TASK OBJECTIVE :: Copy exactly the lines of the data below that run from the line holding "bpy.context.collection.objects.link(obj)" through the line holding "mod.operation, mod.solver, mod.object", both ends included.

(Document images with source code)

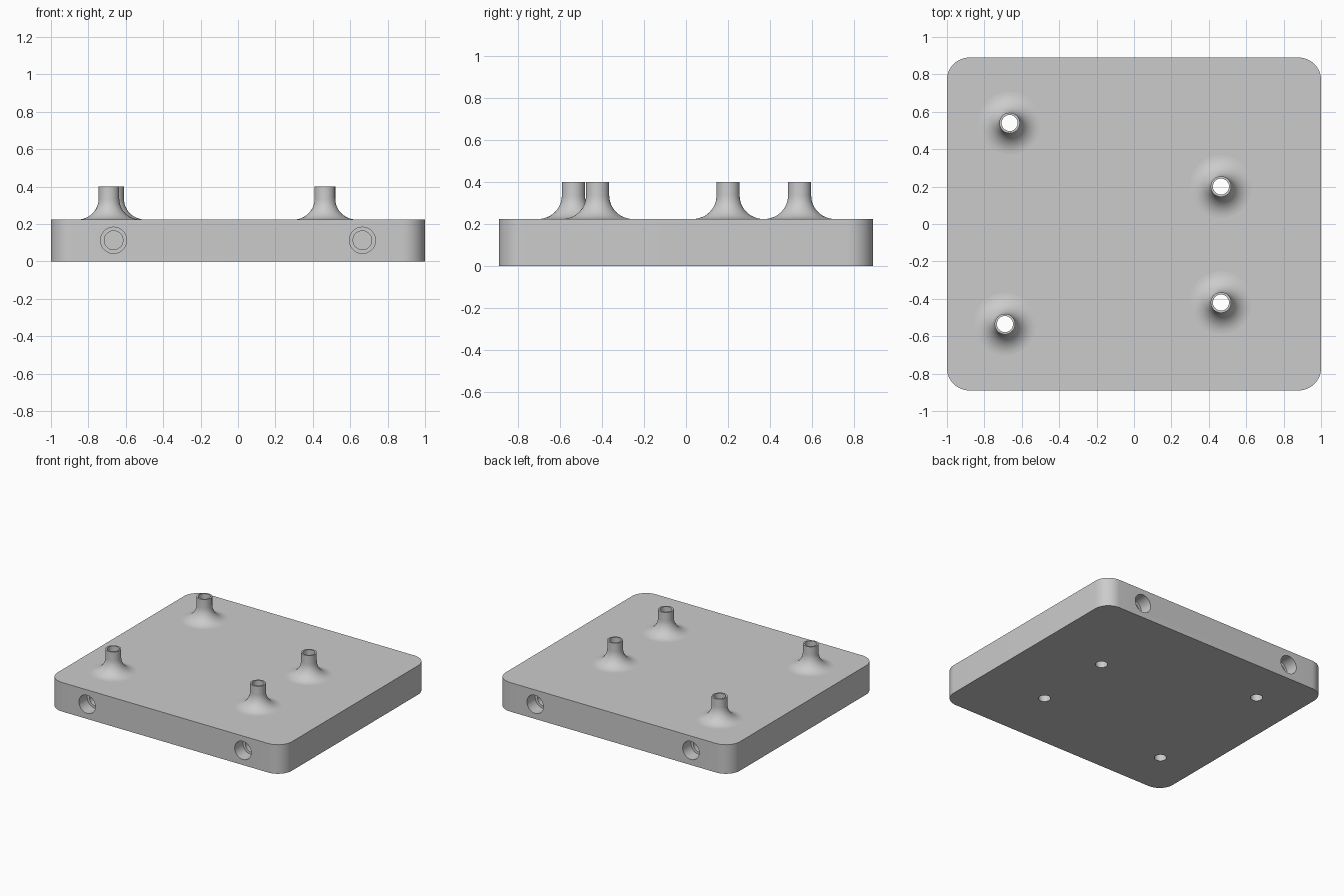
import bpy, bmesh
from math import pi, sin, cos, radians
from mathutils import Matrix, Vector

if "Cube" in bpy.data.objects:
    bpy.data.objects.remove(bpy.data.objects["Cube"])

HALF_X, HALF_Y, THICK, CORNER = 1.0, 0.89, 0.224, 0.12
TOP, POST_R, BORE_R, FILLET = 0.40, 0.055, 0.043, 0.112
POSTS = {
    "front_right_post": (-0.69, -0.535),
    "back_right_post": (-0.665, 0.54),
    "front_left_post": (0.465, -0.42),
    "back_left_post": (0.465, 0.20),
}

grey = bpy.data.materials.new("plain_grey")
grey.use_nodes = True
COLOUR = (0.6, 0.6, 0.6, 1)
grey.diffuse_color = COLOUR
grey.node_tree.nodes["Principled BSDF"].inputs["Base Color"].default_value = COLOUR


def make_object(name, bm):
    bmesh.ops.recalc_face_normals(bm, faces=bm.faces)
    mesh = bpy.data.meshes.new(name)
    bm.to_mesh(mesh)
    bm.free()
    mesh.materials.append(grey)
    obj = bpy.data.objects.new(name, mesh)
    bpy.context.collection.objects.link(obj)
    return obj


def smooth(obj):
    bpy.ops.object.select_all(action="DESELECT")
    obj.select_set(True)
    bpy.context.view_layer.objects.active = obj
    bpy.ops.object.shade_smooth_by_angle(angle=radians(30))


def lathe(name, profile, steps=48):
    """Revolve (radius, height) points around z."""
    bm = bmesh.new()
    verts = [bm.verts.new((r, 0, z)) for r, z in profile]
    edges = [bm.edges.new(pair) for pair in zip(verts, verts[1:])]
    bmesh.ops.spin(bm, geom=verts + edges, axis=(0, 0, 1), cent=(0, 0, 0),
                   angle=2 * pi, steps=steps)
    bmesh.ops.remove_doubles(bm, verts=bm.verts, dist=0.0001)
    return make_object(name, bm)


def cut(target, cutter):
    mod = target.modifiers.new("hole", "BOOLEAN")
    mod.operation, mod.solver, mod.object = "DIFFERENCE", "EXACT", cutter
    bpy.context.view_layer.objects.active = target
    bpy.ops.object.modifier_apply(modifier=mod.name)
    bpy.data.objects.remove(cutter)


# Base plate with rounded vertical corners
bm = bmesh.new()
outline = []
for quarter, (sx, sy) in enumerate([(1, 1), (-1, 1), (-1, -1), (1, -1)]):
    for i in range(13):
        a = (quarter + i / 12) * pi / 2
        outline.append(bm.verts.new((sx * (HALF_X - CORNER) + CORNER * cos(a),
                                     sy * (HALF_Y - CORNER) + CORNER * sin(a), 0)))
base = bm.faces.new(outline)
side = bmesh.ops.extrude_face_region(bm, geom=[base])["geom"]
bmesh.ops.translate(bm, vec=(0, 0, THICK),
                    verts=[v for v in side if isinstance(v, bmesh.types.BMVert)])
plate = make_object("base_plate", bm)

# Vertical bores through the plate under each post
for x, y in POSTS.values():
    drill = lathe("bore_cutter", [(0, -0.1), (BORE_R, -0.1), (BORE_R, 0.5), (0, 0.5)])
    drill.data.transform(Matrix.Translation((x, y, 0)))
    cut(plate, drill)

# Stepped blind holes in the front and back edges
for sy in (-1, 1):
    for x in (-0.665, 0.665):
        drill = lathe("edge_hole_cutter", [(0, -0.1), (0.07, -0.1), (0.07, 0.1),
                                           (0.05, 0.1), (0.05, 0.25), (0, 0.25)])
        turn = Vector((0, 0, 1)).rotation_difference(Vector((0, -sy, 0))).to_matrix()
        drill.data.transform(Matrix.Translation((x, sy * HALF_Y, 0.113)) @ turn.to_4x4())
        cut(plate, drill)
smooth(plate)

# Hollow posts that flare into the plate
flare = [(POST_R + FILLET * (1 - sin(t)), THICK + FILLET * (1 - cos(t)))
         for t in (i / 12 * pi / 2 for i in range(13))]
for name, (x, y) in POSTS.items():
    post = lathe(name, flare + [(POST_R, TOP), (BORE_R, TOP), (BORE_R, THICK)])
    post.location = (x, y, 0)
    smooth(post)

ANSWER TO THIS TASK ::
    bpy.context.collection.objects.link(obj)
    return obj


def smooth(obj):
    bpy.ops.object.select_all(action="DESELECT")
    obj.select_set(True)
    bpy.context.view_layer.objects.active = obj
    bpy.ops.object.shade_smooth_by_angle(angle=radians(30))


def lathe(name, profile, steps=48):
    """Revolve (radius, height) points around z."""
    bm = bmesh.new()
    verts = [bm.verts.new((r, 0, z)) for r, z in profile]
    edges = [bm.edges.new(pair) for pair in zip(verts, verts[1:])]
    bmesh.ops.spin(bm, geom=verts + edges, axis=(0, 0, 1), cent=(0, 0, 0),
                   angle=2 * pi, steps=steps)
    bmesh.ops.remove_doubles(bm, verts=bm.verts, dist=0.0001)
    return make_object(name, bm)


def cut(target, cutter):
    mod = target.modifiers.new("hole", "BOOLEAN")
    mod.operation, mod.solver, mod.object = "DIFFERENCE", "EXACT", cutter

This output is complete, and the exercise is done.